"I think that you really only have to ask anyone whose been through a significant event here to understand that we're really doing a very good job," Jennette said. "We're striving to give everybody the highest level of care that we can. I think that that's a perception that you see at every military facility, and we fight actively to show what a good job we can do and that we don't just meet, but exceed the capability of many other similarly sized hospitals."
For the past two years of his command, MEDDAC -- Fort Stewart, Winn ACH Commander, Col. Christopher Warner, provided a major push for the trauma designation.
"This designation today just continues to solidify our pledge to you, our Soldiers, Families, Soldiers for Life, and our community, that our committed staff will be ready to provide safe, high quality healthcare you can trust in times of emergency," Warner said.
Receiving the designation required countless hours of research, dedication and perseverance to overcome many of the challenges faced during the process.

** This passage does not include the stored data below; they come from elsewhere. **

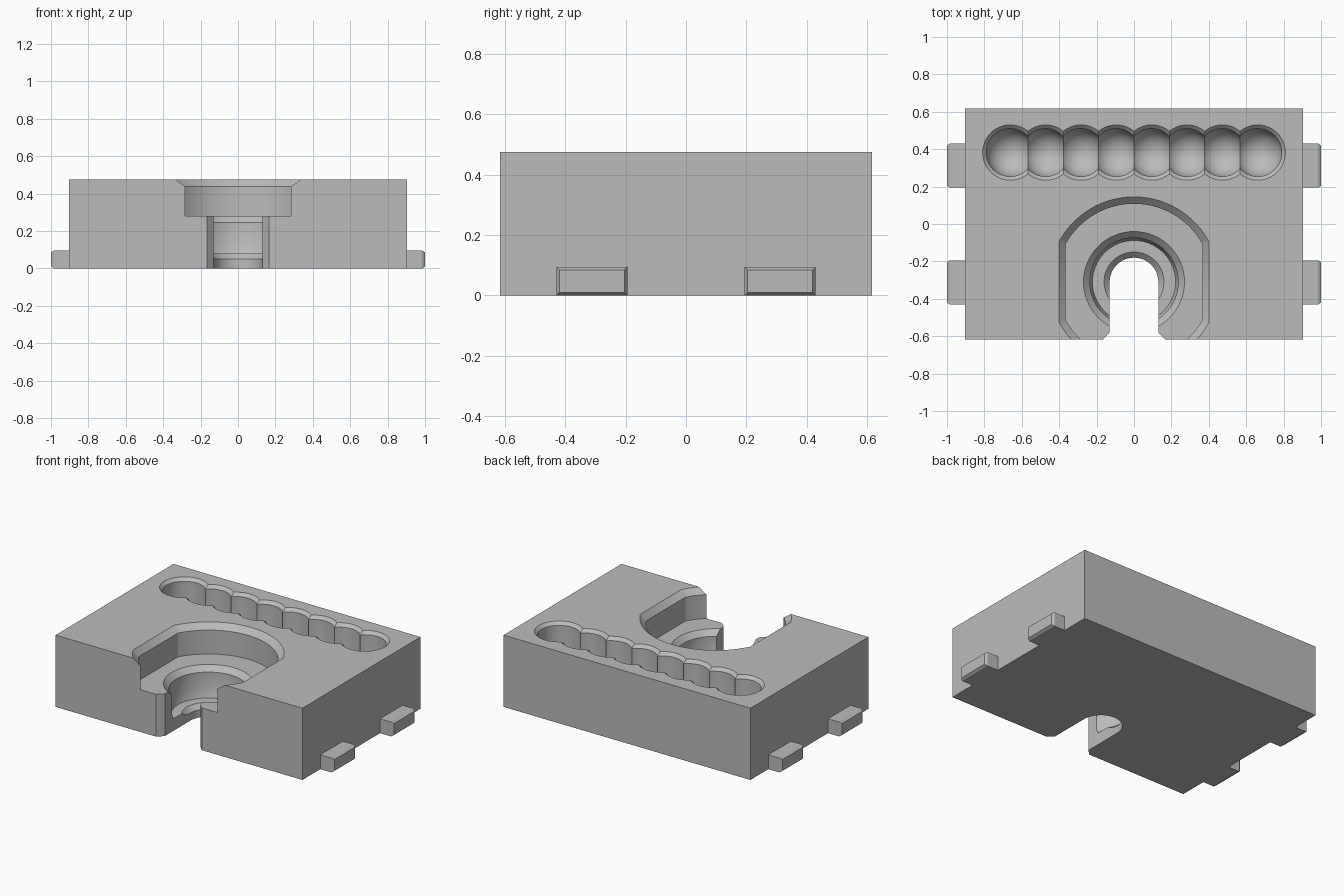
import bpy, bmesh, math

if "Cube" in bpy.data.objects:
    bpy.data.objects.remove(bpy.data.objects["Cube"], do_unlink=True)

GREY = 0.5
grey = bpy.data.materials.new("plain grey")
grey.use_nodes = True
grey.diffuse_color = (GREY, GREY, GREY, 1)
grey.node_tree.nodes["Principled BSDF"].inputs["Base Color"].default_value = (GREY, GREY, GREY, 1)

HALF_X, HALF_Y, TOP = 0.904, 0.617, 0.475
BORE_Y = -0.31        # centre of the round recess


def loft(name, rings):
    """Closed solid through a stack of equally sized point rings."""
    bm = bmesh.new()
    loops = [[bm.verts.new(p) for p in ring] for ring in rings]
    n = len(loops[0])
    for a, b in zip(loops, loops[1:]):
        for i in range(n):
            j = (i + 1) % n
            bm.faces.new((a[i], a[j], b[j], b[i]))
    bm.faces.new(loops[0][::-1])
    bm.faces.new(loops[-1])
    bmesh.ops.recalc_face_normals(bm, faces=bm.faces)
    mesh = bpy.data.meshes.new(name)
    bm.to_mesh(mesh)
    bm.free()
    mesh.materials.append(grey)
    obj = bpy.data.objects.new(name, mesh)
    bpy.context.collection.objects.link(obj)
    return obj


def circle(x, y, z, r, n=64):
    return [(x + r * math.cos(math.tau * i / n), y + r * math.sin(math.tau * i / n), z)
            for i in range(n)]


def lathe(name, x, y, profile, n=64):
    return loft(name, [circle(x, y, z, r, n) for r, z in profile])


def rectangle(hx, hy, z):
    return [(-hx, -hy, z), (hx, -hy, z), (hx, hy, z), (-hx, hy, z)]


def flat_sided_circle(r, half_width, z, n=40):
    """Circle cut off by two flats at x = +-half_width."""
    start = math.acos(half_width / r)
    sweep = [start + (math.pi - 2 * start) * i / n for i in range(n + 1)]
    angles = sweep + [a + math.pi for a in sweep]
    return [(r * math.cos(a), BORE_Y + r * math.sin(a), z) for a in angles]


def slot_outline(z, r=0.13, flare=0.037, n=32):
    """Round-ended slot that flares at the front face."""
    arc = [(r * math.cos(math.pi * i / n), BORE_Y + r * math.sin(math.pi * i / n), z)
           for i in range(n + 1)]
    wide, front = r + flare, -HALF_Y
    left = [(-r, front + flare, z), (-wide, front, z), (-wide, front - 0.1, z)]
    return arc + left + [(-x, y, h) for x, y, h in reversed(left)]


# Main block
body = loft("body", [rectangle(HALF_X, HALF_Y, 0), rectangle(HALF_X, HALF_Y, TOP)])

# Upper recess with bevelled rim, stepped bore, and front slot
cutters = [
    loft("recess_cutter", [flat_sided_circle(0.418, 0.365, 0.28),
                           flat_sided_circle(0.418, 0.365, TOP - 0.037),
                           flat_sided_circle(0.455, 0.402, TOP),
                           flat_sided_circle(0.455, 0.402, TOP + 0.1)]),
    lathe("bore_cutter", 0, BORE_Y, [(0.11, 0.03), (0.16, 0.08), (0.222, 0.08),
                                     (0.236, 0.12), (0.236, 0.245), (0.27, 0.28), (0.27, 0.38)]),
    loft("slot_cutter", [slot_outline(-0.1), slot_outline(0.34)]),
]

# Row of round-bottomed pockets with bevelled rims
R, SPRING, COUNT, PITCH = 0.128, 0.30, 8, 0.189
bowl = [(R * math.sin(a), SPRING - R * math.cos(a))
        for a in (math.pi / 2 * (i + 0.3) / 12.3 for i in range(13))]
pocket = bowl + [(R, TOP - 0.02), (R + 0.02, TOP), (R + 0.02, TOP + 0.1)]
for i in range(COUNT):
    cutters.append(lathe("pocket_cutter", (i - (COUNT - 1) / 2) * PITCH, 0.382, pocket, 48))

bpy.context.view_layer.objects.active = body
for cutter in cutters:
    mod = body.modifiers.new("cut", 'BOOLEAN')
    mod.operation, mod.solver, mod.object = 'DIFFERENCE', 'EXACT', cutter
    bpy.ops.object.modifier_apply(modifier=mod.name)
    bpy.data.objects.remove(cutter, do_unlink=True)

bpy.ops.object.select_all(action='DESELECT')
body.select_set(True)
bpy.ops.object.shade_smooth_by_angle(angle=math.radians(25))


# Side tabs with chamfered tips
def tab_section(x, y, inset):
    hy, low, high = 0.118 - inset, inset, 0.095 - inset
    return [(x, y - hy, low), (x, y + hy, low), (x, y + hy, high), (x, y - hy, high)]


for side, sx in (("left", 1), ("right", -1)):
    for end, y in (("front", -0.312), ("back", 0.312)):
        loft(f"{side}_{end}_tab", [tab_section(sx * 0.9, y, 0),
                                   tab_section(sx * 0.985, y, 0),
                                   tab_section(sx, y, 0.01)])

One of the progenitors of making the designation possible was Michele Evans, Winn ACH, Assistant Head Nurse Emergency Department, and Trauma Program Manager.
"We're going to send our doctor's and our nurses and our medics downrange and they are going to do this in a less than hospitable environment with not as many resources as we appreciate here in the United States," Evans said. "So in this instance, this gives them an opportunity to practice this skill in an environment where there's resources and folks to kind of help guide them through that process."
Jennette gives much credit to the dedication Evans provided. He said Evans learned the process and requirements, as well as discussed progress constantly with the Georgia Trauma Commission.
"[She] did all of the legwork for our local protocol, Trauma Operations Committee meetings, and coordinated the site visit from the Georgia Trauma Commission," Jennette said.
Along with the trauma designation, Winn staff is active in the Fort Stewart and the surrounding communities instructing first responders and teachers the Stop-the-Bleed initiative, which is a life-saving skill.
Winn continues to strive to serve as the premier patient centered, highly reliable health readiness platform for Fort Stewart and the surrounding communities.